all humanity. That’s fantastic
news when it happens…but when one of them is a classic early pairing of comedy
stars Roscoe “Fatty” Arbuckle and Buster Keaton, it’s like finding the
Buster Keaton being my favorite filmmaker and screen star, I’ve owned and read
many books about him over the years, and every single one has lamented The
Cook as long vanished. How
thrilling it is for a fan in the 21st century, however, to learn that
it survived! In 1998, a partial
print was discovered in Norway, then in 2002, additional footage was uncovered
in the Netherlands!
DVD offering represents the best and most completely restored version of this
comedy short possible created from the two existing prints.
A bit of the ending is still lost, but most of the best gags are intact,
and showcase Arbuckle and Keaton’s unparalleled timing for physical comedy.
plot of the picture, as typical, is sketchy, and mostly a clothesline for two
master funnymen to hang their jokes upon. Fatty
plays the cook at a café, with Buster the hapless waiter.
The way the two pass plates and food back and forth seems physically
impossible, or highly improbable, yet the veteran team’s juggling act is as
precise as it is hysterical. Al St.
John, Arbuckle’s resident heavy, plays the tough guy who tries to make time
with the café cashier, whom Buster secretly loves.
He’s no match for Al, but that’s okay, Luke the bouncer is!
And Luke happens to be a dog.
whole picture climaxes at a carnival, where Arbuckle and company get all wet.
As mentioned, the ending is a little truncated, but the best parts of the
film are intact, and Arbuckle and Keaton’s intuitive genius for gags and
stunts shine through.
disc also includes another Arbuckle short thought lost, A Reckless Romeo.
An equally funny and possibly better crafted film, it follows the
misadventures of Fatty as a husband with a wandering eye, whose escapades at an
amusement park get him into more and more trouble.
He THINKS he can explain it all away to his wife, but ends up in a
newsreel for all to see! Very good
two gems are enough to make for a collector’s edition DVD, but Image throws
one more classic into the mix: the Hal Roach directed Harold Lloyd vehicle Number,
Please? Like the previous two
films, this one puts a comic star in an amusement park setting for some hijinks.
This one isn’t as memorable as some of Lloyd’s later works and

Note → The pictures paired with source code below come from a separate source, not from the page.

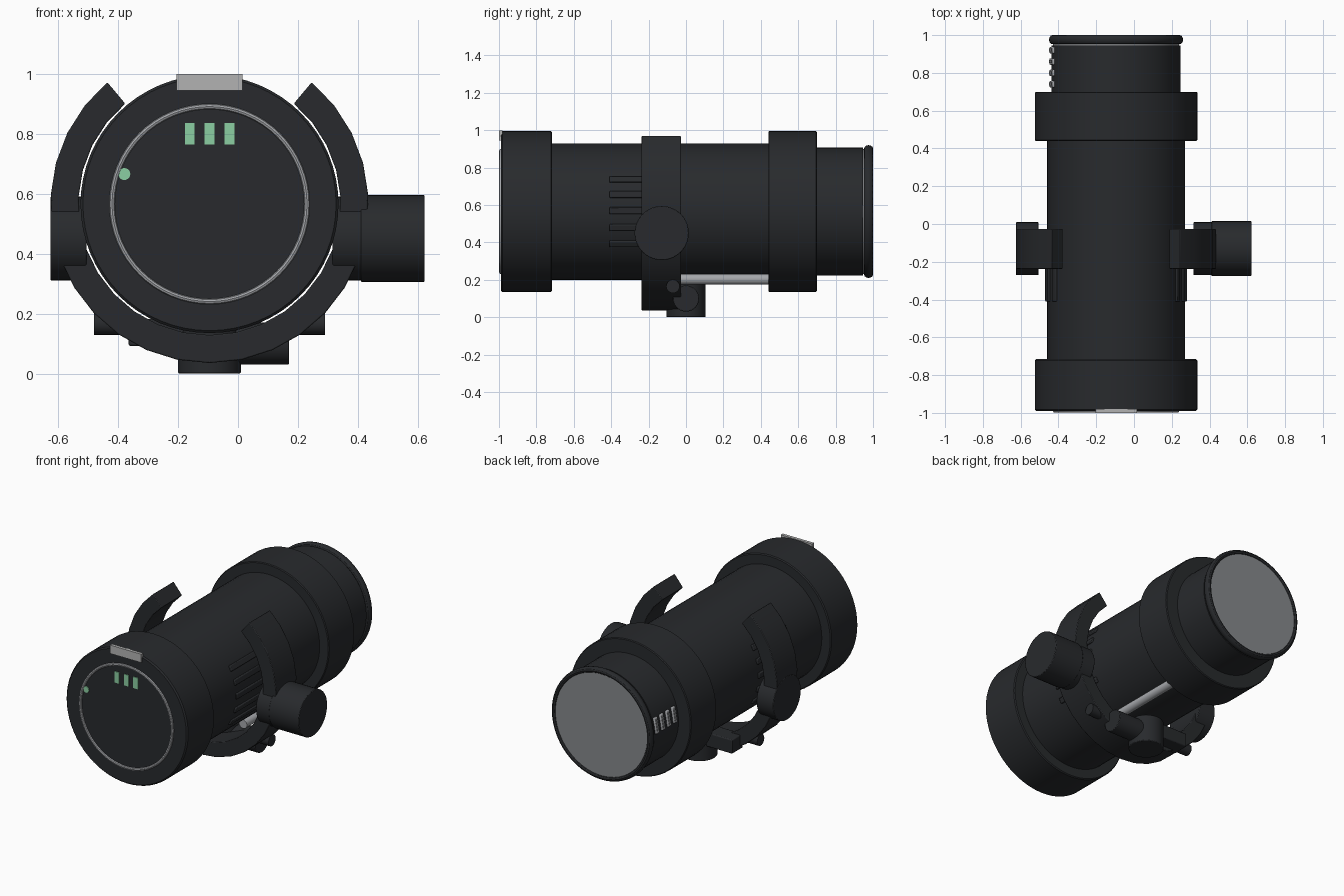
import bpy, bmesh, math
from mathutils import Matrix, Vector

if "Cube" in bpy.data.objects:
    bpy.data.objects.remove(bpy.data.objects["Cube"])

CX, CZ = -0.095, 0.565          # optical axis (runs along y)

def material(name, rgb):
    m = bpy.data.materials.new(name)
    m.diffuse_color = (*rgb, 1)
    m.use_nodes = True
    m.node_tree.nodes["Principled BSDF"].inputs["Base Color"].default_value = m.diffuse_color
    return m

BLACK = material("black_metal", (0.021, 0.023, 0.026))
SILVER = material("silver", (0.38, 0.39, 0.41))
PLATE = material("plate_grey", (0.45, 0.45, 0.45))
GLASS = material("lens_grey", (0.24, 0.25, 0.26))
GREEN = material("indicator_green", (0.26, 0.62, 0.36))

def finish(name, bm, mat, bevel=0):
    bmesh.ops.recalc_face_normals(bm, faces=bm.faces)
    me = bpy.data.meshes.new(name)
    bm.to_mesh(me)
    bm.free()
    ob = bpy.data.objects.new(name, me)
    bpy.context.collection.objects.link(ob)
    me.materials.append(mat)
    if bevel:
        b = ob.modifiers.new("bevel", "BEVEL")
        b.width, b.segments, b.limit_method = bevel, 2, "ANGLE"
    bpy.ops.object.select_all(action="DESELECT")
    ob.select_set(True)
    bpy.context.view_layer.objects.active = ob
    bpy.ops.object.shade_smooth_by_angle(angle=math.radians(32))
    return ob

def lathe(name, profile, mat, n=64):
    """Solid of revolution about the optical axis from (radius, y) points."""
    bm = bmesh.new()
    vs = [bm.verts.new((CX + r, y, CZ)) for r, y in profile]
    es = [bm.edges.new(p) for p in zip(vs, vs[1:])]
    bmesh.ops.spin(bm, geom=vs + es, cent=(CX, 0, CZ), axis=(0, 1, 0),
                   angle=math.tau, steps=n)
    bmesh.ops.remove_doubles(bm, verts=bm.verts, dist=1e-5)
    return finish(name, bm, mat)

def cylinder(name, a, b, r, mat=BLACK, n=40, bevel=0):
    a, b = Vector(a), Vector(b)
    rot = (b - a).to_track_quat("Z", "Y").to_matrix().to_4x4()
    bm = bmesh.new()
    bmesh.ops.create_cone(bm, cap_ends=True, segments=n, radius1=r, radius2=r,
                          depth=(b - a).length,
                          matrix=Matrix.Translation((a + b) / 2) @ rot)
    return finish(name, bm, mat, bevel)

def box(name, centre, size, mat=BLACK, turn=0, bevel=0):
    bm = bmesh.new()
    bmesh.ops.create_cube(bm, size=1, matrix=Matrix.Translation(centre)
                          @ Matrix.Rotation(turn, 4, "Y") @ Matrix.Diagonal((*size, 1)))
    return finish(name, bm, mat, bevel)

def polar(r, deg, y):
    t = math.radians(deg)
    return (CX + r * math.cos(t), y, CZ + r * math.sin(t))

# main tube, end collars and rear barrel
lathe("main_tube", [(0, -0.8), (0.365, -0.8), (0.365, 0.5), (0, 0.5)], BLACK)
lathe("front_collar", [(0, -0.99), (0.422, -0.99), (0.43, -0.982),
                       (0.43, -0.722), (0.424, -0.716), (0, -0.716)], BLACK)
lathe("rear_collar", [(0, 0.44), (0.425, 0.44), (0.43, 0.445),
                      (0.43, 0.695), (0.425, 0.70), (0, 0.70)], BLACK)
lathe("rear_barrel", [(0, 0.69), (0.342, 0.69), (0.342, 0.945), (0, 0.945)], BLACK)
lathe("barrel_seam", [(0, 0.94), (0.334, 0.94), (0.334, 0.96), (0, 0.96)], SILVER)

# rear rim and lens
rim = [(0.337 + 0.018 * math.cos(t), 0.976 + 0.024 * math.sin(t))
       for t in (math.tau * i / 12 for i in range(13))]
lathe("rear_rim", rim, BLACK)
lathe("rear_lens", [(0, 0.95), (0.335, 0.95), (0.335, 0.992), (0, 0.992)], GLASS)

# front trim ring, plate and indicators
trim = [(0.325 + 0.009 * math.cos(t), -0.99 + 0.009 * math.sin(t))
        for t in (math.tau * i / 8 for i in range(9))]
lathe("front_trim_ring", trim, SILVER)
box("front_plate", (CX, -0.99, 0.971), (0.22, 0.02, 0.054), PLATE)
for i in (-1, 0, 1):
    box("front_indicator", (CX + i * 0.066, -0.99, 0.80), (0.033, 0.01, 0.072), GREEN)
cylinder("front_status_dot", (-0.379, -0.995, 0.665), (-0.379, -0.98, 0.665), 0.02, GREEN, 20)

# open clamp ring around the tube
bm = bmesh.new()
steps, rows = 24, []
for i in range(steps + 1):
    d = 130 + 280 * i / steps
    rows.append([bm.verts.new(polar(r, d, y)) for r, y in
                 ((0.437, -0.237), (0.53, -0.237), (0.53, -0.027), (0.437, -0.027))])
for a, b in zip(rows, rows[1:]):
    for k in range(4):
        bm.faces.new((a[k], a[(k + 1) % 4], b[(k + 1) % 4], b[k]))
bm.faces.new(rows[0])
bm.faces.new(rows[-1])
finish("clamp_ring", bm, BLACK, 0.004)

# side hubs, clamp bolts and cooling fins on both sides
for side, s in (("right", 1), ("left", -1)):
    cylinder(side + "_hub", (CX + s * 0.41, -0.13, 0.45),
             (CX + s * 0.53, -0.13, 0.45), 0.14, bevel=0.004)
    cylinder(side + "_clamp_bolt", (CX + s * 0.28, -0.07, 0.165),
             (CX + s * 0.385, -0.07, 0.165), 0.036, n=20)
    for z in (0.735, 0.655, 0.57, 0.48, 0.395):
        a = math.asin((z - CZ) / 0.365)
        box(side + "_fin", (CX + s * 0.363 * math.cos(a), -0.24, z),
            (0.024, 0.34, 0.036), turn=-s * a, bevel=0.005)
cylinder("side_knob", (0.41, -0.13, 0.45), (0.622, -0.13, 0.45), 0.145, bevel=0.004)

# underside mount: post, cross knob, arm and guide rod
cylinder("mount_post", (CX, 0, 0), (CX, 0, 0.18), 0.105, bevel=0.005)
cylinder("mount_cross_knob", (CX, 0, 0.10), (0.17, 0, 0.10), 0.07, bevel=0.004)
box("mount_arm", (-0.25, 0, 0.137), (0.23, 0.11, 0.09), bevel=0.006)
cylinder("guide_rod", (0.07, -0.05, 0.203), (0.07, 0.46, 0.203), 0.028, SILVER, 24)

# row of small indicators on the left of the rear barrel
for i in range(4):
    box("barrel_indicator", polar(0.343, 170, 0.74 + i * 0.06), (0.016, 0.034, 0.10),
        SILVER, turn=math.radians(10), bevel=0.006)
    box("barrel_indicator_inset", polar(0.345, 170, 0.74 + i * 0.06), (0.016, 0.016, 0.07),
        GLASS, turn=math.radians(10))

features, but it makes for a formidable companion piece nonetheless.
“Fatty” Arbuckle seems either little remembered today, or only remembered
for the wrong reason (the scandal he was eventually acquitted for that ruined

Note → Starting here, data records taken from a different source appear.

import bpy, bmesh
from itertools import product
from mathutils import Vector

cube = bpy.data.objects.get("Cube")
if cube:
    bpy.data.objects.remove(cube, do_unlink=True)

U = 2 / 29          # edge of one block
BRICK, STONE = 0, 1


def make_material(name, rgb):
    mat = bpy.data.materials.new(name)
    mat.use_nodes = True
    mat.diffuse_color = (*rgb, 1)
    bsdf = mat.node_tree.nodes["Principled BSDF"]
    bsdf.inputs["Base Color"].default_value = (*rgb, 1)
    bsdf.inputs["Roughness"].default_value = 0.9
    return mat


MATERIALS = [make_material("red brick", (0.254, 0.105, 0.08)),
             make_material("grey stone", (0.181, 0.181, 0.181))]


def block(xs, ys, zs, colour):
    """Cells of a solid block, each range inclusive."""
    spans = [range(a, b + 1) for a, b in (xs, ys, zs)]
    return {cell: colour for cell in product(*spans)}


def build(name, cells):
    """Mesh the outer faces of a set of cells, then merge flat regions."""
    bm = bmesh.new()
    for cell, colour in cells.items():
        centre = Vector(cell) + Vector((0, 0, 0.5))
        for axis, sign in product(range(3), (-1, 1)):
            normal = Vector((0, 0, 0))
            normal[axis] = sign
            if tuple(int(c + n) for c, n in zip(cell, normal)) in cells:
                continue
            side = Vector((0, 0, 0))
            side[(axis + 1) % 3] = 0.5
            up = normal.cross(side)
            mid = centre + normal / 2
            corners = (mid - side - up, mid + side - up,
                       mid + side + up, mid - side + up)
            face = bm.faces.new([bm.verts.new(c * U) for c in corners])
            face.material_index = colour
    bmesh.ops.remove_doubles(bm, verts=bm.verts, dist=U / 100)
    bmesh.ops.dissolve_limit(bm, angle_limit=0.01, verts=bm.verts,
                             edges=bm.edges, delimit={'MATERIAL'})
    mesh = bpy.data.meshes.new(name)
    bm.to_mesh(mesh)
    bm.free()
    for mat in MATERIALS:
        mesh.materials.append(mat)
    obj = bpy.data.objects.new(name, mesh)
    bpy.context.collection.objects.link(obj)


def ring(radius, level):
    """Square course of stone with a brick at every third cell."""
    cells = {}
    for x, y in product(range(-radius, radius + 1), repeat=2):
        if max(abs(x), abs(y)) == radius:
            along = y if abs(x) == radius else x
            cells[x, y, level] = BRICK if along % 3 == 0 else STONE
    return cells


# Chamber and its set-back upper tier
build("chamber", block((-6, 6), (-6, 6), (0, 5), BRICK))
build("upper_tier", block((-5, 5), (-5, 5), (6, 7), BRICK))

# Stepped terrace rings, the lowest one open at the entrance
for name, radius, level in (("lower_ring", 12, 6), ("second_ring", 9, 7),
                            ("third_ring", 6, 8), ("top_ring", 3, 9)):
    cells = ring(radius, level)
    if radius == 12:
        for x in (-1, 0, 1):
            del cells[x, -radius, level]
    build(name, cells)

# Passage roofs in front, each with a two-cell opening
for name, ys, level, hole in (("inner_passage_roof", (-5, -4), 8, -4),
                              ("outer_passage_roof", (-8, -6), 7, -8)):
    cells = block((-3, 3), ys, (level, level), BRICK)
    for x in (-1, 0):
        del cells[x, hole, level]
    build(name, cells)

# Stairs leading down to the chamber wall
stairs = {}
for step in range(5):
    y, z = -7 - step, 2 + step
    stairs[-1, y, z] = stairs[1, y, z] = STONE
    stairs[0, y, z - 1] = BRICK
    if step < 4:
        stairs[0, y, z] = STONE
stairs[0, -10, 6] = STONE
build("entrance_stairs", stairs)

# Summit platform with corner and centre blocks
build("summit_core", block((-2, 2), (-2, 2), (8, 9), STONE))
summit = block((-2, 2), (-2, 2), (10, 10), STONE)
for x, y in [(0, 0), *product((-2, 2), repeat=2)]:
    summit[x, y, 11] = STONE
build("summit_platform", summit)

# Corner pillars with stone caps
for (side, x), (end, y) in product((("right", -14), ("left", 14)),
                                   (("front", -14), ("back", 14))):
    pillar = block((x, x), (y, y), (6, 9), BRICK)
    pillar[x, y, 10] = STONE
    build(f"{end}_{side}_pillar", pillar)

his career). At one point, he was
considered the second most popular film comedian in the world, next to Charlie
Chaplin. He was a gifted artist who

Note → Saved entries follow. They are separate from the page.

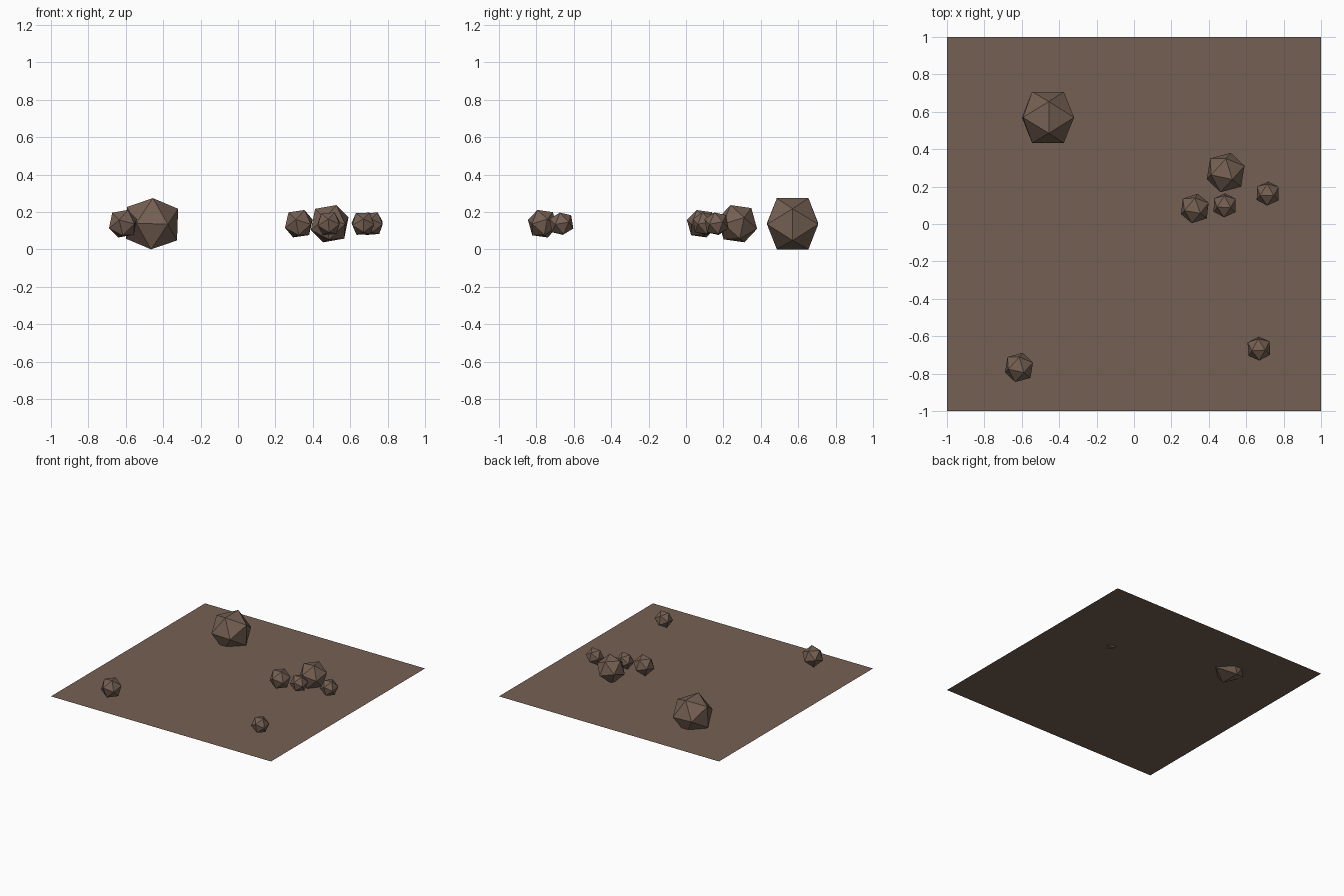
import bpy
import bmesh
from math import radians, sqrt

cube = bpy.data.objects.get("Cube")
if cube:
    bpy.data.objects.remove(cube, do_unlink=True)

# One earthy colour for ground and rocks
earth = bpy.data.materials.new("earth_brown")
earth.use_nodes = True
COLOUR = (0.178, 0.117, 0.086, 1)
earth.diffuse_color = COLOUR
earth.node_tree.nodes["Principled BSDF"].inputs["Base Color"].default_value = COLOUR


def add_object(name, bm, location):
    mesh = bpy.data.meshes.new(name)
    bm.to_mesh(mesh)
    bm.free()
    mesh.materials.append(earth)
    obj = bpy.data.objects.new(name, mesh)
    obj.location = location
    bpy.context.collection.objects.link(obj)
    return obj


def add_rock(name, x, y, radius, tilt):
    """Flat-shaded icosahedron hulled from three golden rectangles."""
    golden = (1 + sqrt(5)) / 2
    scale = radius / sqrt(1 + golden ** 2)
    bm = bmesh.new()
    for a in (-scale, scale):
        for b in (-scale * golden, scale * golden):
            for corner in ((a, b, 0), (0, a, b), (b, 0, a)):
                bm.verts.new(corner)
    bmesh.ops.convex_hull(bm, input=bm.verts[:])
    bmesh.ops.recalc_face_normals(bm, faces=bm.faces[:])
    rock = add_object(name, bm, (x, y, 0.137))
    rock.rotation_euler = [radians(t) for t in tilt]


# Ground sheet, cutting through the lower part of the larger rocks
bm = bmesh.new()
bmesh.ops.create_grid(bm, x_segments=1, y_segments=1, size=1)
add_object("ground", bm, (0, 0, 0.05))

# Scattered rocks: name, x, y, radius, tilt in degrees
ROCKS = [
    ("boulder", -0.46, 0.57, 0.161, (0, 2, 0)),
    ("large_rock", 0.49, 0.275, 0.112, (-8, 14, 15)),
    ("medium_rock", 0.325, 0.083, 0.083, (-8, 16, 18)),
    ("front_rock", -0.615, -0.767, 0.083, (-8, 14, 15)),
    ("small_rock", 0.485, 0.10, 0.069, (-12, 22, 24)),
    ("side_rock", 0.715, 0.163, 0.069, (-12, 22, 24)),
    ("corner_rock", 0.668, -0.666, 0.069, (-12, 24, 28)),
]
for rock in ROCKS:
    add_rock(*rock)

used his rotund form to full comic advantage, doing stunts and acrobats many men
half his size could have never done! His
partnership with Keaton helped bring Buster into the movie business, which in
turn gave the world one of its most indispensable stars.
like many great comic acts, the one-two punch of Arbuckle and Keaton didn’t
last forever. Yet one need look no
further than one of their shorts to appreciate their fast and furious
inventiveness and their genius for comedy and slapstick.
The arrival of the long lost picture The Cook should only add to
that reputation and continue to win them new modern fans.
hate having to grade silent films in this category, particularly when you have
two that were long thought lost that have almost miraculously
resurfaced…it’s plenty that they exist at all.
But I do have to point out, unfairly and unnecessarily, that the
print quality isn’t the best in the world…they’re probably about what
you’d expect for movies from the teens. The
color tinting on The Cook and A Restless Romeo are nice touches,
but the Lloyd short seems to have weathered the ravages of time the best, with a
much cleaner print and stronger contrast levels.
No real complaints, mind you…fans will be glad to have these ‘lost’
classics in their collection under any circumstances.
shorts are accompanied by a simple but appropriate piano score by Philip Carli,
which accentuates the viewing experience nicely enough…no real punch needed or
can look at the original prints of The Cook from the Netherlands and
Norway, and if you have DVD ROM access, you can use the original press kit to
see how well you can use the pieces to create a restored version of your own!